_What you should do_: All lines after the one containing "verts=[g for g" are needed, along with that line itself. Please repeat them exactly through the end of the entries.

Plain-text document sources

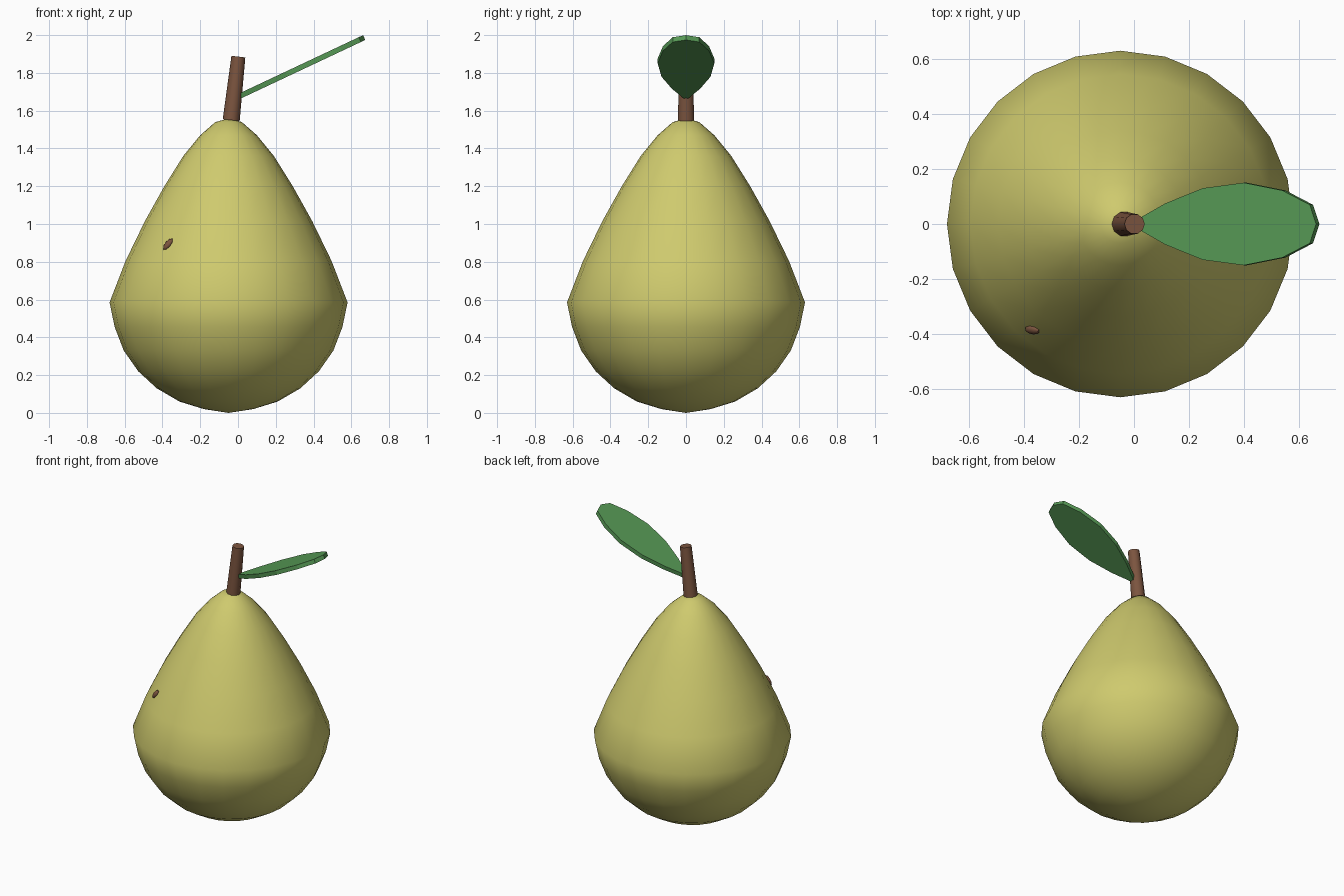
import bpy, bmesh, math
from mathutils import Vector, Matrix

if "Cube" in bpy.data.objects:
    bpy.data.objects.remove(bpy.data.objects["Cube"])


def material(name, rgb):
    m = bpy.data.materials.new(name)
    m.diffuse_color = (*rgb, 1.0)
    m.use_nodes = True
    m.node_tree.nodes["Principled BSDF"].inputs["Base Color"].default_value = m.diffuse_color
    return m


PEAR = material("pear yellow green", (0.62, 0.59, 0.155))
BROWN = material("stem brown", (0.20, 0.09, 0.05))
GREEN = material("leaf green", (0.095, 0.32, 0.092))


def finish(bm, name, mat, smooth_angle=None):
    bmesh.ops.recalc_face_normals(bm, faces=bm.faces)
    me = bpy.data.meshes.new(name)
    bm.to_mesh(me)
    bm.free()
    me.materials.append(mat)
    ob = bpy.data.objects.new(name, me)
    bpy.context.collection.objects.link(ob)
    if smooth_angle:
        bpy.context.view_layer.objects.active = ob
        ob.select_set(True)
        bpy.ops.object.shade_smooth_by_angle(angle=math.radians(smooth_angle))
        ob.select_set(False)
    return ob


# Pear body: lathed profile (radius, height), 24 sides
CX, SIDES = -0.05, 24
profile = [(0.13, 0.02), (0.26, 0.06), (0.38, 0.13), (0.478, 0.22),
           (0.555, 0.33), (0.603, 0.455), (0.63, 0.585), (0.545, 0.805),
           (0.443, 1.015), (0.34, 1.20), (0.24, 1.36), (0.15, 1.47),
           (0.07, 1.54)]
bm = bmesh.new()
rings = []
for r, z in profile:
    rings.append([bm.verts.new((CX + r * math.cos(math.tau * i / SIDES),
                                r * math.sin(math.tau * i / SIDES), z))
                  for i in range(SIDES)])
bottom = bm.verts.new((CX, 0, 0.0))
top = bm.verts.new((CX, 0, 1.558))
for i in range(SIDES):
    j = (i + 1) % SIDES
    for a, b in zip(rings, rings[1:]):
        bm.faces.new((a[i], a[j], b[j], b[i]))
    bm.faces.new((bottom, rings[0][j], rings[0][i]))
    bm.faces.new((top, rings[-1][i], rings[-1][j]))
finish(bm, "pear_body", PEAR, 60)

# Stem: tapered, tilted cylinder
a, b = Vector((-0.036, 0, 1.55)), Vector((0.002, 0, 1.886))
axis = b - a
bm = bmesh.new()
bmesh.ops.create_cone(
    bm, cap_ends=True, segments=10, radius1=0.045, radius2=0.037,
    depth=axis.length,
    matrix=Matrix.Translation((a + b) / 2) @ axis.to_track_quat('Z', 'Y').to_matrix().to_4x4())
finish(bm, "stem", BROWN, 40)

# Leaf: flat tapered outline (plan x, half width), tilted upward, with thickness
half = [(0.645, 0.07), (0.545, 0.122), (0.405, 0.15), (0.255, 0.13), (0.12, 0.075)]
outline = [(0.668, 0)] + half + [(-0.012, 0)] + [(x, -y) for x, y in reversed(half)]
tilt = math.radians(25.2)
normal = Vector((-math.sin(tilt), 0, math.cos(tilt)))
bm = bmesh.new()
vs = [bm.verts.new(Vector((x, y, 1.987 + (x - 0.668) * math.tan(tilt))) - normal * 0.014)
      for x, y in outline]
face = bm.faces.new(vs)
ext = bmesh.ops.extrude_face_region(bm, geom=[face], use_keep_orig=True)
bmesh.ops.translate(bm, vec=normal * 0.028,
                    verts=[g for g in ext["geom"] if isinstance(g, bmesh.types.BMVert)])
finish(bm, "leaf", GREEN)

# Blemish: small flattened ellipsoid lying on the skin
n = Vector((-0.64, -0.77, 0.47)).normalized()
t = Vector((0.77, -0.64, 0)).normalized()
u = n.cross(t)
if u.z < 0:
    u = -u
long_axis = t * 0.5 + u * 0.866
short_axis = n.cross(long_axis)
rot = Matrix((long_axis, short_axis, n)).transposed().to_4x4()
bm = bmesh.new()
bmesh.ops.create_uvsphere(
    bm, u_segments=8, v_segments=6, radius=1,
    matrix=Matrix.Translation((-0.37, -0.385, 0.893)) @ rot
    @ Matrix.Diagonal((0.038, 0.019, 0.014, 1)))
finish(bm, "blemish", BROWN, 60)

_Response to this exercise_:
                    verts=[g for g in ext["geom"] if isinstance(g, bmesh.types.BMVert)])
finish(bm, "leaf", GREEN)

# Blemish: small flattened ellipsoid lying on the skin
n = Vector((-0.64, -0.77, 0.47)).normalized()
t = Vector((0.77, -0.64, 0)).normalized()
u = n.cross(t)
if u.z < 0:
    u = -u
long_axis = t * 0.5 + u * 0.866
short_axis = n.cross(long_axis)
rot = Matrix((long_axis, short_axis, n)).transposed().to_4x4()
bm = bmesh.new()
bmesh.ops.create_uvsphere(
    bm, u_segments=8, v_segments=6, radius=1,
    matrix=Matrix.Translation((-0.37, -0.385, 0.893)) @ rot
    @ Matrix.Diagonal((0.038, 0.019, 0.014, 1)))
finish(bm, "blemish", BROWN, 60)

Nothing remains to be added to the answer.